Maybe it is trying to make amends and change its ways. I just tend to be a skeptic.
My wife is part of a clique of women with dirt under their fingernails. Their guru, who wisely advised that growing your own food was like printing your own money, died this past spring, just weeks before she’d have been turning the earth to plant her diet and stores. This group spends cold winter nights thumbing through the seed catalogs that arrive each year. There are dreams at work—visions of raised beds with produce begging nurture and harvest, flowers anchoring the fence lines and corners with bright displays of colors and hues that bring contented smiles.
The simple act of small-plot farming can change the world. Industrial farming will lose its stranglehold on the consumer and stop its merciless land grabs if its profits are threatened. We can provide for our families, friends and neighbors deliciously, cheaply. It will allow us to dictate how we grow what we choose to put in our bodies—even if only for a few weeks’ worth of tomatoes and peppers at the end of summer.
It will help to put us back in charge.
Photo montage by Courtney A. Liska
Squash Sauce with Saffron
This was one of our most popular pasta dishes at Adagio Trattoria during the fall and winter months. It is one of my own creations and it was always gratifying to hear how much our guests enjoyed it.
2 medium butternut squash
Fresh sage (8-10 leaves)
Butter & extra virgin olive oil
½ cup onions, chopped
½ cup celery, chopped
½ cup carrots, chopped
1 cup dry white wine
2 cups vegetable or chicken stock
Penne or rigatoni #1 cooked to package directions
Gorgonzola cheese, crumbled
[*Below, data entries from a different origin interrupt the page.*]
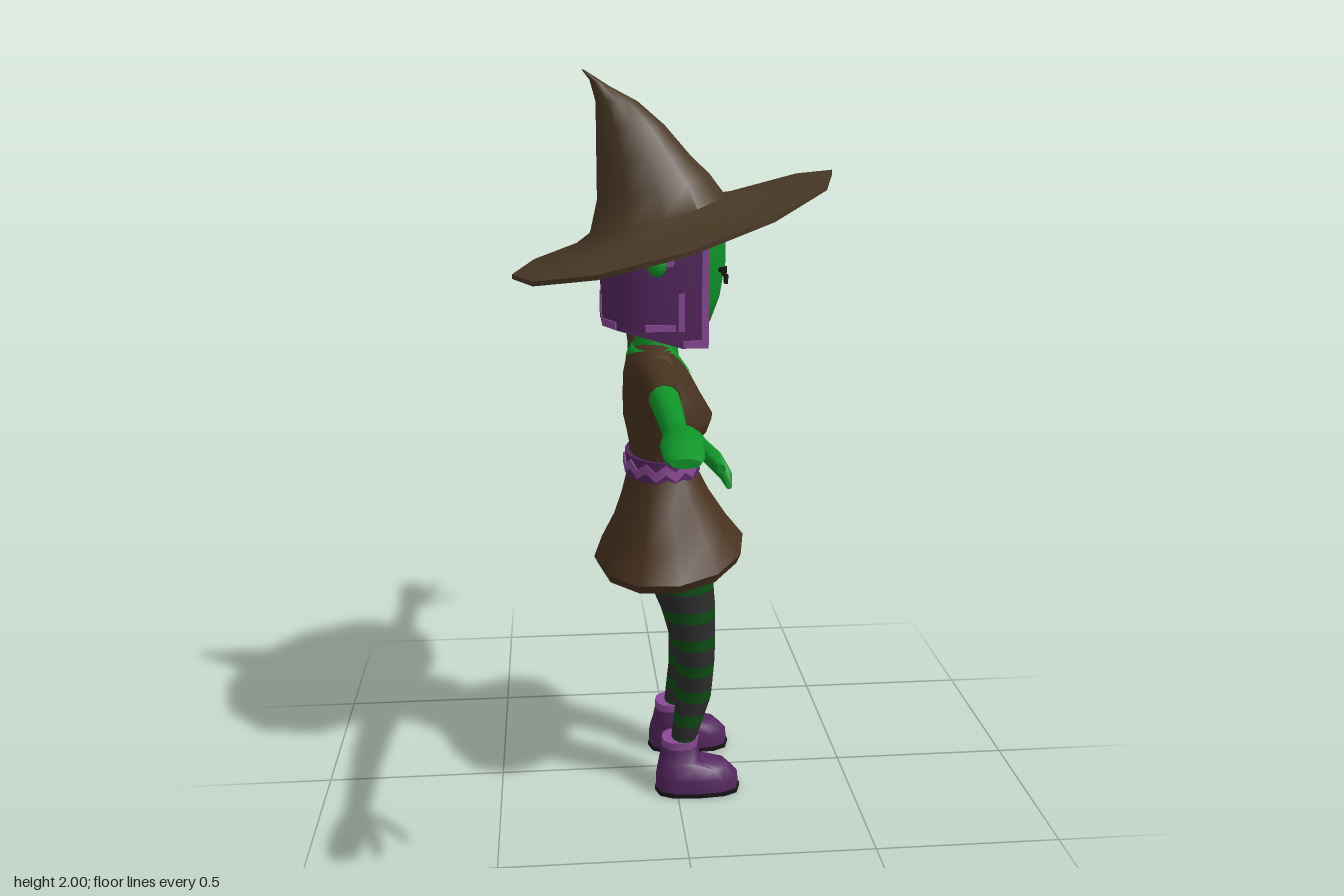
import * as THREE from 'three';
import { toCreasedNormals } from 'three/addons/utils/BufferGeometryUtils.js';

const mat = (name, color) => {
  const m = new THREE.MeshStandardMaterial({ color });
  m.name = name;
  return m;
};

// Closed loft. Ring: [centre x, height, centre z, radius x, radius z, slope, bend].
// axis 'z' runs the heights along z (ring centre z is then height); s = -1 mirrors in z.
function loft(rings, { n = 12, p = 2, axis = 'y', s = 1 } = {}) {
  const pos = [], idx = [];
  const soft = v => Math.sign(v) * Math.abs(v) ** (2 / p);
  const put = (x, y, z) => axis === 'z' ? pos.push(x, z, y * s) : pos.push(x, y, z * s);
  for (const [cx, y, cz, rx, rz, slope = 0, bend = 0] of rings) {
    for (let j = 0; j < n; j++) {
      const a = j / n * Math.PI * 2, dx = rx * soft(Math.cos(a));
      put(cx + dx, y + slope * dx + bend * dx * dx, cz + rz * soft(Math.sin(a)));
    }
  }
  for (let i = 0; i < rings.length - 1; i++) for (let j = 0; j < n; j++) {
    const a = i * n + j, b = i * n + (j + 1) % n;
    idx.push(a, a + n, b, b, a + n, b + n);
  }
  const last = rings.length - 1, c = rings.length * n;
  put(rings[0][0], rings[0][1], rings[0][2]);
  put(rings[last][0], rings[last][1], rings[last][2]);
  for (let j = 0; j < n; j++) {
    const k = (j + 1) % n;
    idx.push(c, j, k, c + 1, last * n + k, last * n + j);
  }
  if ((s < 0) !== (axis === 'z')) idx.reverse();
  const g = new THREE.BufferGeometry();
  g.setAttribute('position', new THREE.Float32BufferAttribute(pos, 3));
  g.setIndex(idx);
  return toCreasedNormals(g, 0.95);
}

// Ring of a stack at a given height
function ringAt(rings, y) {
  let i = 0;
  while (i < rings.length - 2 && rings[i + 1][1] < y) i++;
  const t = (y - rings[i][1]) / (rings[i + 1][1] - rings[i][1]);
  return rings[i].map((v, k) => v + (rings[i + 1][k] - v) * t);
}

export function createModel() {
  const root = new THREE.Group();
  root.name = 'witch';
  const hatBrown = mat('hat brown', 0x4a3926), dressBrown = mat('dress brown', 0x48321f);
  const skin = mat('green skin', 0x0f9529), purple = mat('purple', 0x54265f);
  const lilac = mat('lilac', 0x8c4a98), gray = mat('stocking gray', 0x2e2d2d);
  const darkGreen = mat('stocking green', 0x0d4d14), black = mat('black', 0x171517);
  const vee = mat('neckline green', 0x0f9529);
  vee.side = THREE.DoubleSide;
  const add = (name, geo, m) => {
    const mesh = new THREE.Mesh(geo, m);
    mesh.name = name;
    root.add(mesh);
    return mesh;
  };
  const box = (name, m, w, h, d, x, y, z, ry = 0, rz = 0) => {
    const b = add(name, new THREE.BoxGeometry(w, h, d), m);
    b.position.set(x, y, z);
    b.rotation.set(0, ry, rz);
  };

  // Pointed hat with tilted brim
  add('hat', loft([
    [0, 1.575, 0, 0.01, 0.01], [0, 1.57, 0, 0.43, 0.44, 0.314, 0.135],
    [0, 1.582, 0, 0.43, 0.44, 0.314, 0.135], [-0.01, 1.61, 0, 0.28, 0.29, 0.3],
    [-0.04, 1.63, 0, 0.18, 0.19, 0.28], [-0.05, 1.7, 0, 0.15, 0.155, 0.22],
    [-0.075, 1.78, 0, 0.125, 0.115, 0], [-0.11, 1.86, 0, 0.09, 0.082, 0],
    [-0.145, 1.92, 0, 0.055, 0.052, 0], [-0.19, 1.967, 0, 0.025, 0.026, -0.3],
    [-0.232, 2, 0, 0.003, 0.003]]), hatBrown);

  // Head and neck
  const head = [[0.015, 1.315, 0, 0.05, 0.055], [0.01, 1.345, 0, 0.095, 0.09],
    [0, 1.41, 0, 0.13, 0.112], [-0.005, 1.5, 0, 0.15, 0.12], [-0.005, 1.6, 0, 0.15, 0.12]];
  add('head', loft(head, { n: 16, p: 2.4 }), skin);
  add('neck', loft([[-0.05, 1.2, 0, 0.075, 0.09], [-0.045, 1.27, 0, 0.06, 0.065],
    [-0.035, 1.38, 0, 0.055, 0.055]]), skin);

  // Face
  for (const s of [1, -1]) {
    box('eye', black, 0.008, 0.018, 0.048, 0.134, 1.483, s * 0.06, -s * 0.25);
    box('eyelash', black, 0.008, 0.012, 0.014, 0.122, 1.49, s * 0.088, -s * 0.5);
    box('mouthCorner', black, 0.008, 0.012, 0.012, 0.146, 1.462, s * 0.022);
    const ear = add('ear', new THREE.SphereGeometry(0.032, 10, 8), skin);
    ear.scale.set(0.8, 1, 0.5);
    ear.position.set(-0.055, 1.515, s * 0.174);
  }
  box('mouth', black, 0.008, 0.018, 0.04, 0.146, 1.45, 0);

  // Hair: U-shaped curtain, open at the face
  const half = [[0.08, 0.112], [0.08, 0.165], [0.012, 0.168], [0, 0.169], [-0.08, 0.168],
    [-0.155, 0.14], [-0.192, 0.06]];
  const inner = [[-0.15, 0.05], [-0.12, 0.11], [0, 0.118], [0.012, 0.117]];
  const outline = [...half, ...half.slice(1).reverse().map(([x, z]) => [x, -z]),
    [0.08, -0.112], ...[...inner].reverse().map(([x, z]) => [x, -z]), ...inner];
  const hair = new THREE.ExtrudeGeometry(
    new THREE.Shape(outline.map(q => new THREE.Vector2(...q))), { depth: 1, bevelEnabled: false });
  hair.rotateX(-Math.PI / 2);
  const hp = hair.attributes.position;
  for (let i = 0; i < hp.count; i++) {
    const x = hp.getX(i);
    hp.setY(i, hp.getY(i) > 0.5 ? 1.565 + 0.3 * x : x > 0.005 ? 1.295 : 1.34);
  }
  hair.computeVertexNormals();
  add('hair', toCreasedNormals(hair, 0.8), purple);
  add('hairBand', loft([[-0.02, 1.535, 0, 0.175, 0.15, 0.28], [-0.02, 1.575, 0, 0.18, 0.152, 0.28]],
    { n: 16, p: 2.6 }), purple);
  add('fringe', loft([[-0.015, 1.528, 0, 0.172, 0.148, 0.28], [-0.015, 1.545, 0, 0.174, 0.148, 0.28]],
    { n: 16, p: 2.6 }), lilac);

  // Light streaks in the hair
  for (const s of [1, -1]) {
    box('lockEdge', lilac, 0.018, 0.27, 0.006, 0.072, 1.43, s * 0.166);
    box('lockFront', lilac, 0.006, 0.26, 0.018, 0.081, 1.44, s * 0.122);
    box('lockHem', lilac, 0.06, 0.02, 0.006, 0.045, 1.306, s * 0.167);
    box('sideHem', lilac, 0.08, 0.018, 0.006, -0.045, 1.35, s * 0.169);
    box('sideStreak', lilac, 0.016, 0.1, 0.006, 0.01, 1.39, s * 0.168);
    box('sideStreak', lilac, 0.02, 0.06, 0.006, -0.02, 1.54, s * 0.169);
    box('backHem', lilac, 0.006, 0.02, 0.075, -0.175, 1.352, s * 0.1, s * 0.43);
    box('backStreak', lilac, 0.006, 0.06, 0.02, -0.192, 1.39, s * 0.045);
  }

  // Bodice
  const torso = [[-0.03, 0.93, 0, 0.093, 0.15], [-0.03, 1, 0, 0.09, 0.145],
    [-0.015, 1.04, 0, 0.112, 0.155], [-0.012, 1.08, 0, 0.124, 0.165],
    [-0.03, 1.14, 0, 0.107, 0.165], [-0.045, 1.2, 0, 0.09, 0.165],
    [-0.055, 1.24, 0, 0.072, 0.17], [-0.055, 1.27, 0, 0.055, 0.13],
    [-0.055, 1.285, 0, 0.035, 0.07]];
  add('bodice', loft(torso, { n: 16 }), dressBrown);

  // V neckline laid on the bodice, front and shallow back
  for (const [dir, drop] of [[1, 0.095], [-1, 0.03]]) {
    const g = new THREE.PlaneGeometry(1, 1, 8, 8), gp = g.attributes.position;
    for (let i = 0; i < gp.count; i++) {
      const u = gp.getY(i) + 0.5, y = 1.276 - drop * (1 - u), z = gp.getX(i) * 0.19 * u;
      const [cx, , , rx, rz] = ringAt(torso, y);
      gp.setXYZ(i, cx + dir * (rx * Math.sqrt(Math.max(0, 1 - (z / rz) ** 2)) + 0.004), y, z);
    }
    g.computeVertexNormals();
    add('neckline', g, vee);
  }

  // Skirt, hollow below
  add('skirt', loft([
    [-0.02, 0.8, 0, 0.05, 0.08], [-0.01, 0.77, 0, 0.12, 0.2], [-0.01, 0.675, 0, 0.185, 0.295, 0.13],
    [-0.01, 0.67, 0, 0.2, 0.315, 0.13], [-0.01, 0.695, 0, 0.212, 0.328, 0.13],
    [-0.012, 0.77, 0, 0.165, 0.265, 0.08], [-0.02, 0.86, 0, 0.122, 0.195],
    [-0.03, 0.94, 0, 0.092, 0.15]]), dressBrown);

  // Belt with a zigzag
  const belt = [[-0.03, 0.92, 0, 0.104, 0.155], [-0.03, 0.98, 0, 0.102, 0.153]];
  add('belt', loft(belt, { n: 24 }), purple);
  const zig = loft([[-0.03, 0.937, 0, 0.108, 0.159], [-0.03, 0.962, 0, 0.107, 0.158]], { n: 24 });
  const zp = zig.attributes.position;
  for (let i = 0; i < zp.count; i++) {
    const a = Math.atan2(zp.getZ(i) / 0.158, (zp.getX(i) + 0.03) / 0.107);
    zp.setY(i, zp.getY(i) + 0.011 * Math.cos(a * 12));
  }
  add('beltZigzag', zig, lilac);

  const leg = [[0.015, 0.12, 0.12, 0.032, 0.046], [0.05, 0.28, 0.12, 0.05, 0.052],
    [0.055, 0.4, 0.122, 0.055, 0.06], [0.035, 0.55, 0.125, 0.075, 0.067],
    [0.005, 0.67, 0.12, 0.095, 0.08], [-0.01, 0.8, 0.1, 0.095, 0.085]];

  for (const s of [1, -1]) {
    // Arms and hands
    const limb = { axis: 'z', s };
    add('sleeve', loft([[-0.06, 0.08, 1.215, 0.06, 0.05], [-0.06, 0.17, 1.22, 0.053, 0.052],
      [-0.06, 0.3, 1.228, 0.045, 0.043], [-0.06, 0.46, 1.23, 0.041, 0.037]], limb), dressBrown);
    add('forearmAndHand', loft([[-0.06, 0.45, 1.23, 0.038, 0.035], [-0.06, 0.6, 1.227, 0.034, 0.032],
      [-0.06, 0.75, 1.22, 0.028, 0.027], [-0.05, 0.8, 1.22, 0.045, 0.031],
      [-0.053, 0.86, 1.223, 0.052, 0.031], [-0.06, 0.91, 1.228, 0.046, 0.024],
      [-0.062, 0.97, 1.225, 0.043, 0.019], [-0.062, 1, 1.222, 0.032, 0.011]], limb), skin);
    add('indexFinger', loft([[-0.02, 0.85, 1.218, 0.022, 0.02], [0.003, 0.91, 1.213, 0.016, 0.015],
      [0.012, 0.985, 1.205, 0.01, 0.01]], { ...limb, n: 8 }), skin);
    add('thumb', loft([[-0.02, 0.79, 1.212, 0.02, 0.018], [0.015, 0.84, 1.185, 0.02, 0.02],
      [0.036, 0.87, 1.16, 0.014, 0.016], [0.04, 0.9, 1.142, 0.007, 0.007]], { ...limb, n: 8 }), skin);

    // Striped stockings
    let y = 0.13, k = 0;
    while (y < 0.78) {
      const top = y + (k % 2 ? 0.034 + y * 0.035 : 0.034);
      add('stockingStripe', loft([ringAt(leg, y), ringAt(leg, top)], { s }), k % 2 ? gray : darkGreen);
      y = top;
      k++;
    }

    // Boots
    add('sole', loft([[0.06, 0, 0.135, 0.122, 0.065], [0.06, 0.012, 0.135, 0.122, 0.065]],
      { p: 2.8, s }), black);
    add('boot', loft([[0.06, 0.012, 0.135, 0.119, 0.063], [0.058, 0.05, 0.135, 0.117, 0.063],
      [0.046, 0.078, 0.133, 0.1, 0.055], [0.01, 0.092, 0.126, 0.06, 0.048],
      [0.01, 0.15, 0.12, 0.048, 0.045]], { p: 2.6, s }), purple);
    add('bootCuff', loft([[0.01, 0.135, 0.12, 0.052, 0.049], [0.012, 0.158, 0.12, 0.053, 0.05]],
      { p: 2.4, s }), lilac);
    box('toeShine', lilac, 0.04, 0.006, 0.03, 0.12, 0.073, s * 0.145, 0, -0.35);
  }
  return root;
}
Peel and cube the squash. Season with salt, pepper and a few leaves of sage. Toss with some olive oil. Roast at 400° until soft. Heat butter & oil, and sauté the vegetables until soft. Add wine and cook until it evaporates. Add squash (remove sage leaves) and stock seasoned with saffron (a few threads) to taste. Puree. Stir in gorgonzola cheese and add to pasta. Stir. At service, top the sauced pasta with crumbles of the cheese and a light sprinkling of poppy seeds. Serves 4-6.